For the next few steps, we are working in an idealistic world. Set up what you want for each subject when you are done with it, although you may never finish, you can still significantly improve your property. Take an aerial view of the property, understanding where the property lines are. Draw out where you want to have food plots. Where on these plots will you have stands? Will these stand locations fit the prevailing winds of hunting season, as well as a variety of wind and weather situations? How will you travel to the stands? Where will the deer bed? Where will the deer have sanctuary from hunting and human pressure? What natural food and water sources are there? Especially for smaller properties, which of these aspects can you rely on neighboring properties or farms provide?


  1. Plan your game management


You can do everything correctly but still have poor results if you shoot every animal you see. You need to set up a plan for harvesting deer as well, especially if your property is big enough to avoid neighbors from ruining your work.  You may be able to work with a neighbor to achieve better results as well.

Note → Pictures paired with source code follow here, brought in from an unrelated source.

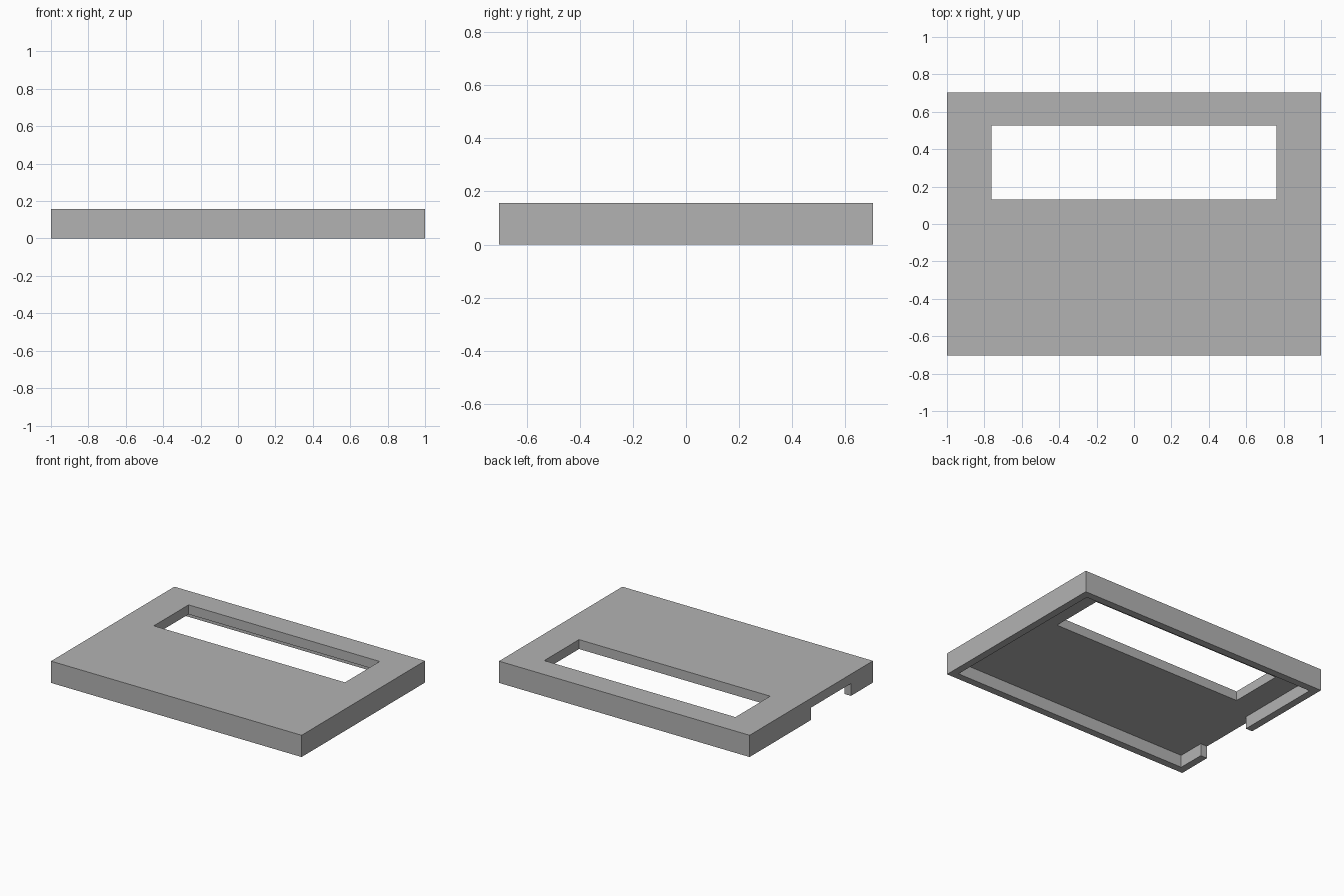
import bpy
import bmesh

cube = bpy.data.objects.get("Cube")
if cube:
    bpy.data.objects.remove(cube, do_unlink=True)

W, D, H = 1.0, 0.703, 0.157      # half width, half depth, height
WALL = 0.053                     # rim thickness
UNDER = 0.089                    # height of the panel underside
NOTCH = (-0.452, 0.006)          # gap in the side rim, along y

grey = bpy.data.materials.new("plain grey")
grey.use_nodes = True
colour = (0.45, 0.45, 0.45, 1)
grey.diffuse_color = colour
grey.node_tree.nodes["Principled BSDF"].inputs["Base Color"].default_value = colour


def prism(name, outline, z0, z1):
    """Upright prism from a counter-clockwise outline."""
    bm = bmesh.new()
    base = bm.faces.new([bm.verts.new((x, y, z0)) for x, y in outline])
    top = bmesh.ops.extrude_face_region(bm, geom=[base])["geom"]
    verts = [v for v in top if isinstance(v, bmesh.types.BMVert)]
    bmesh.ops.translate(bm, verts=verts, vec=(0, 0, z1 - z0))
    bmesh.ops.recalc_face_normals(bm, faces=bm.faces[:])
    mesh = bpy.data.meshes.new(name)
    bm.to_mesh(mesh)
    bm.free()
    mesh.materials.append(grey)
    obj = bpy.data.objects.new(name, mesh)
    bpy.context.collection.objects.link(obj)
    return obj


def rect(x0, x1, y0, y1):
    return [(x0, y0), (x1, y0), (x1, y1), (x0, y1)]


def cut(target, cutter):
    """Subtract the cutter, then discard it."""
    cutter.hide_render = True
    mod = target.modifiers.new("cut", "BOOLEAN")
    mod.operation = "DIFFERENCE"
    mod.solver = "EXACT"
    mod.object = cutter
    bpy.context.view_layer.objects.active = target
    bpy.ops.object.modifier_apply(modifier=mod.name)
    bpy.data.objects.remove(cutter, do_unlink=True)


# Cover panel with its rim
cover = prism("cover_panel", rect(-W, W, -D, D), 0, H)

# Hollow underside, opening through the side rim at the notch
ix, iy = W - WALL, D - WALL
hollow = rect(-ix, ix, -iy, iy) + [
    (-ix, NOTCH[1]), (-W - 0.1, NOTCH[1]), (-W - 0.1, NOTCH[0]), (-ix, NOTCH[0])]
cut(cover, prism("hollow_cutter", hollow, -0.1, UNDER))

# Long window through the panel
cut(cover, prism("window_cutter", rect(-0.763, 0.763, 0.13, 0.526), -0.2, 0.4))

What ratio of bucks-to-does do you need to take to balance everything out? What antler restrictions will you put into play to let young bucks mature? If you can keep an eye on your herd with trail cameras, you may find deer with poor genetics that needs to be taken out of the gene pool.  Put them on a hit list for the season.


  1. Food Plots


In your property layout, you should already know where you want food plots.  Now you need to figure out what you need to do to make those plots successful. What land needs to be cleared? Get the soil tested and make sure to start prepping the right fertilizer for the area. First, you should know what kind of plants you want in each plot, and which different plant species for which benefits. Some plants grow better in certain areas and better serve different species or times of the season. You may want one ¼ acre plot to explode for bow season and have another 10-acre plot that lasts late into the winter.  You'll also want to plant summer species in these plots, have that planned out as well. Summer plots are usually geared towards protein and the growth of antlers and fawns.


  1. Annual Plan


If you are like most hunters, you dream big, and the plan you have laid out so far would be expensive and very time-intensive. Now you need to break up your end goal into manageable chunks that take into account your time and money.  You may only be able to make a couple of food plots this year and add one or two each year until they are complete.  Maybe only a couple stands are in this year's budget? Put a climber or pop up blind on the list so you can move around until more stands are put up. Do you need to plant new timber? Plant it in sections every year. If you have forestry guys come out, you may be able to recoup some funds and get some work done without using your own time. Understand that anything you do to move the property towards that goal will make your property better, so be patient.  In a few years, you'd be surprised how far you'll be able to go.